Employment Practice Liability Part I: Breach of Contract

TJ Woods - Employment Practice Liability - Worcester, MAAs a business, your general liability insurance does not protect you from claims against your professional negligence or the correct performance of your professional duties. A different type of insurance known as Employment Practices Liability Insurance (or EPLI) protects businesses against claims by workers in which they feel their rights have been violated by the company which employees them. Recently, there have been an increasing number of law suits filed against corporations in this category. While large corporations are the most frequent target, smaller companies are also vulnerable to these claims. In this series, we will cover some of the most common specific EPLI claims.

For a more general understanding on employment practice liability, click here.

What is a Breach of Contract Claim

One of the areas covered under EPLI is a breach of contract claim. When an employer fails to keep the terms of an employee’s contract, it is considered to be a “breach of contract.” Where such a breach occurs, an employee is likely to seek to be awarded damages which would compensate them for any wrong they have suffered. In some cases, they may be seeking to have an injunction stop an unfair termination. Employment contracts include contracts created orally, in writing, or a combination of the two. Other documents may be included, such as awards, agreements, or job descriptions which help define the terms of an employment contract.

Example of Breach of Contract

While there have be high profile examples of breached contract claims, including the artist Prince and Martha Stewart, however, most claims look more like this: an experienced sales rep is hired by a tech company. After a few months, he fails to receive items he believes were promised him (car allowance, secretary, staff, etc.). After a few more months, he does not meet a sales target and is terminated. If this individual believes he was wronged he would likely claim that when he was hired he was promised benefits which the company soon removed to cut costs, once he had taken the job. He could claim he was wrongfully terminated and the company had breached an implied contract and seek to recover benefits, punitive damages, and fees. There’s no way of knowing how a real judge would rule in this situation, as there are many variables which come into play. However, these cases happen all the time.

How Employment Practice Liability Insurance Protects You

While it seems that the obvious solution would be to just keep all your contractual agreements, it is not always that easy. Despite every good intention, misunderstandings and mistakes occur. EPLI will help to cover you from the possible damages and legal fees associated with these hearings. Often, parties choose to settle for a reduced amount instead of drag out an entire trial. As your company grows, your insurance coverage should too.
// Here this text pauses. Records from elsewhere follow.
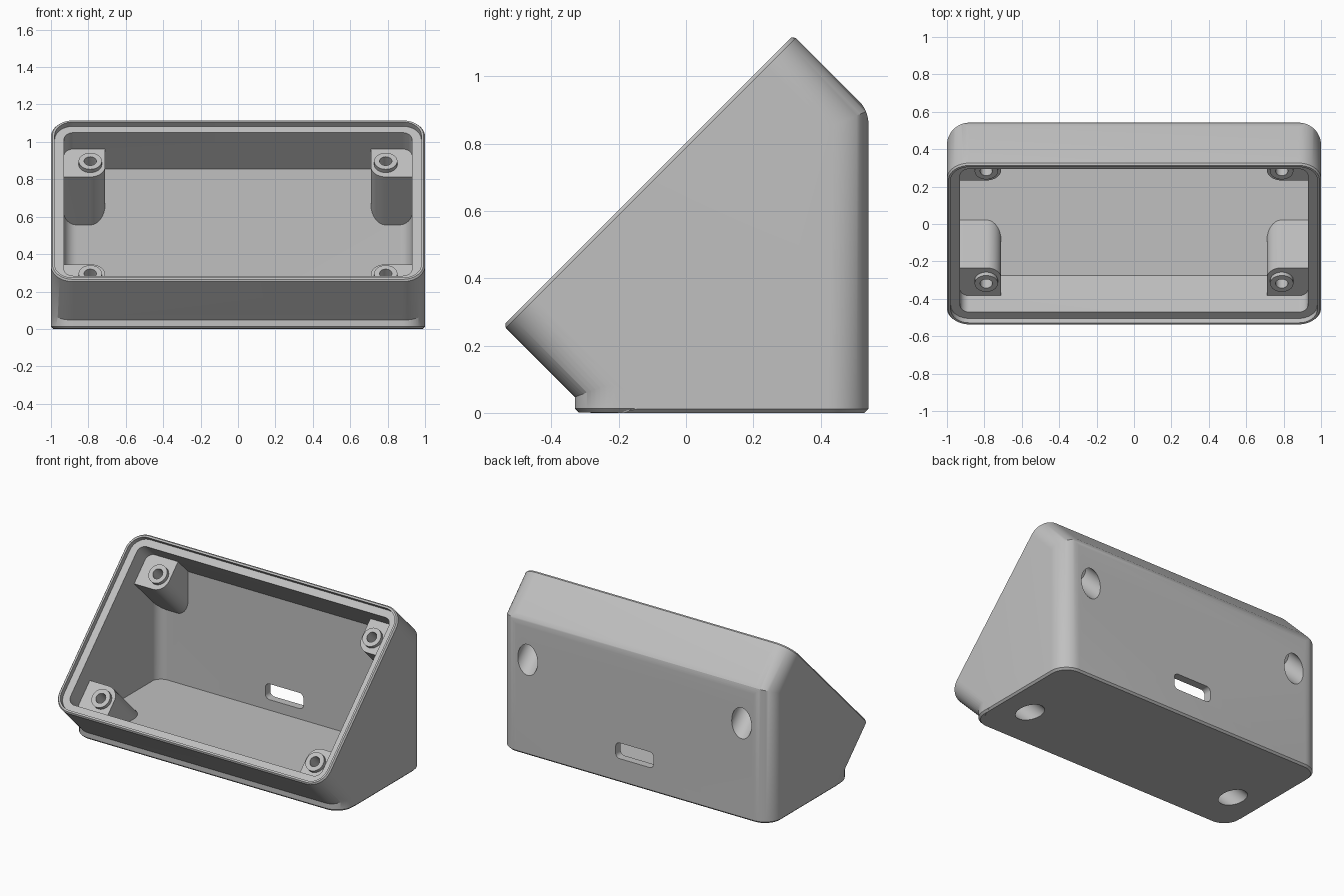
import bpy, bmesh, math
from mathutils import Matrix, Vector

cube = bpy.data.objects.get("Cube")
if cube:
    bpy.data.objects.remove(cube, do_unlink=True)

# Frames: upright, tilted 45 degrees (local Z leaves the open face), and rear-facing
S = math.sqrt(0.5)
UPRIGHT = Matrix.Identity(4)
TILTED = Matrix(((1, 0, 0, 0), (0, S, -S, 0), (0, S, S, 0), (0, 0, 0, 1)))
REAR = Matrix(((-1, 0, 0, 0), (0, 0, 1, 0), (0, 1, 0, 0), (0, 0, 0, 1)))
SIDE = Matrix(((0, 0, 1, 0), (1, 0, 0, 0), (0, 1, 0, 0), (0, 0, 0, 1)))


def rounded_rect(x0, x1, y0, y1, r, seg=12):
    corners = ((x1 - r, y1 - r), (x0 + r, y1 - r), (x0 + r, y0 + r), (x1 - r, y0 + r))
    return [(cx + r * math.cos(a), cy + r * math.sin(a))
            for k, (cx, cy) in enumerate(corners)
            for a in [(k + i / seg) * math.pi / 2 for i in range(seg + 1)]]


def loft(name, rings, frame):
    """Closed solid through matching rings of (outline, height)."""
    bm = bmesh.new()
    loops = [[bm.verts.new(frame @ Vector((x, y, h))) for x, y in pts] for pts, h in rings]
    bm.faces.new(loops[0])
    bm.faces.new(loops[-1])
    n = len(loops[0])
    for low, high in zip(loops, loops[1:]):
        for i in range(n):
            j = (i + 1) % n
            bm.faces.new((low[i], low[j], high[j], high[i]))
    bmesh.ops.recalc_face_normals(bm, faces=bm.faces)
    mesh = bpy.data.meshes.new(name)
    bm.to_mesh(mesh)
    bm.free()
    obj = bpy.data.objects.new(name, mesh)
    bpy.context.collection.objects.link(obj)
    return obj


def block(name, x0, x1, y0, y1, r, levels, frame):
    """Rounded block; levels are (height, inset)."""
    return loft(name, [(rounded_rect(x0 + d, x1 - d, y0 + d, y1 - d, r - d), h)
                       for h, d in levels], frame)


def rod(name, x, y, r, h0, h1, seg=40):
    ring = [(x + r * math.cos(t), y + r * math.sin(t))
            for t in [2 * math.pi * i / seg for i in range(seg)]]
    return loft(name, [(ring, h0), (ring, h1)], TILTED)


def combine(target, tool, operation):
    mod = target.modifiers.new(operation.lower(), 'BOOLEAN')
    mod.operation = operation
    mod.solver = 'EXACT'
    mod.object = tool
    bpy.context.view_layer.objects.active = target
    bpy.ops.object.modifier_apply(modifier=mod.name)
    bpy.data.objects.remove(tool, do_unlink=True)


A0, A1, RIM = -0.2, 1.018, 0.567      # tilted face extents and its plane
MID = (A0 + A1) / 2
BACK = 0.542

# Outer shell: tilted rounded box trimmed by an upright rounded box
shell = block("enclosure", -1, 1, A0, A1, 0.12,
              [(-0.9, 0), (RIM - 0.01, 0), (RIM, 0.008)], TILTED)
combine(shell, block("upright_trim", -1, 1, -1.5, BACK, 0.12,
                     [(0, 0.012), (0.012, 0), (1.6, 0)], UPRIGHT), 'INTERSECT')

# Rounded edge between the back and the sloping top
arc = [(0.442 + 0.1 * math.cos(t), 0.857 + 0.1 * math.sin(t))
       for t in [math.pi / 4 * i / 8 for i in range(9)]]
wedge = arc + [(0.6, 0.95)]
combine(shell, loft("edge_round", [(wedge, -1.1), (wedge, 1.1)], SIDE), 'DIFFERENCE')

# Foot that projects slightly under the front
combine(shell, block("foot", -0.999, 0.999, -0.33, 0.3, 0.12,
                     [(0.001, 0.012), (0.013, 0), (0.16, 0)], UPRIGHT), 'UNION')

# Cavity, with the screw posts left standing inside it
cavity = block("cavity", -0.93, 0.93, A0 + 0.068, A1 - 0.068, 0.05,
               [(-0.9, 0), (0.75, 0)], TILTED)
combine(cavity, block("cavity_trim", -0.932, 0.932, -1.5, 0.489, 0.07,
                      [(0.09, 0), (2, 0)], UPRIGHT), 'INTERSECT')
spots = [(sx, sy) for sx in (-1, 1) for sy in (-1, 1)]
for sx, sy in spots:
    xs = sorted((sx * 0.71, sx * 1.2))
    ys = sorted((MID + sy * 0.33, MID + sy * 0.8))
    combine(cavity, block("post", *xs, *ys, 0.08, [(-1, 0), (0.41, 0)], TILTED), 'DIFFERENCE')
    combine(cavity, rod("post_collar", sx * 0.79, MID + sy * 0.425, 0.062, 0.3, 0.435),
            'DIFFERENCE')
combine(shell, cavity, 'DIFFERENCE')

# Stepped recess for the lid
combine(shell, block("lid_recess", -0.98, 0.98, A0 + 0.02, A1 - 0.02, 0.1,
                     [(RIM - 0.033, 0), (0.75, 0)], TILTED), 'DIFFERENCE')

# Screw holes and their deep counterbores
for sx, sy in spots:
    x, y = sx * 0.79, MID + sy * 0.425
    combine(shell, rod("screw_hole", x, y, 0.033, 0, 0.6), 'DIFFERENCE')
    combine(shell, rod("counterbore", x, y, 0.073, -0.9, 0.28), 'DIFFERENCE')

# Cable slot in the back wall
combine(shell, block("cable_slot", -0.14, 0.14, 0.16, 0.265, 0.03,
                     [(0.4, 0), (0.7, 0)], REAR), 'DIFFERENCE')

# Plain grey plastic
grey = bpy.data.materials.new("grey_plastic")
grey.use_nodes = True
colour = (0.53, 0.53, 0.53, 1)
grey.diffuse_color = colour
grey.node_tree.nodes["Principled BSDF"].inputs["Base Color"].default_value = colour
shell.data.materials.clear()
shell.data.materials.append(grey)
for face in shell.data.polygons:
    face.material_index = 0

bpy.ops.object.select_all(action='DESELECT')
shell.select_set(True)
bpy.context.view_layer.objects.active = shell
bpy.ops.object.shade_smooth_by_angle(angle=math.radians(30))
Any kind of lawsuits can devastate a company’s finances and morale. Other things EPLI covers are front/back pay, legal fees, compensatory damages, emotional distress, and many others. Since the incidence rate of employee lawsuits is growing, many businesses are adding this coverage. If you have questions about employment practices liability or the insurance that covers it, contact the experienced professionals at TJ Woods Insurance Agency today.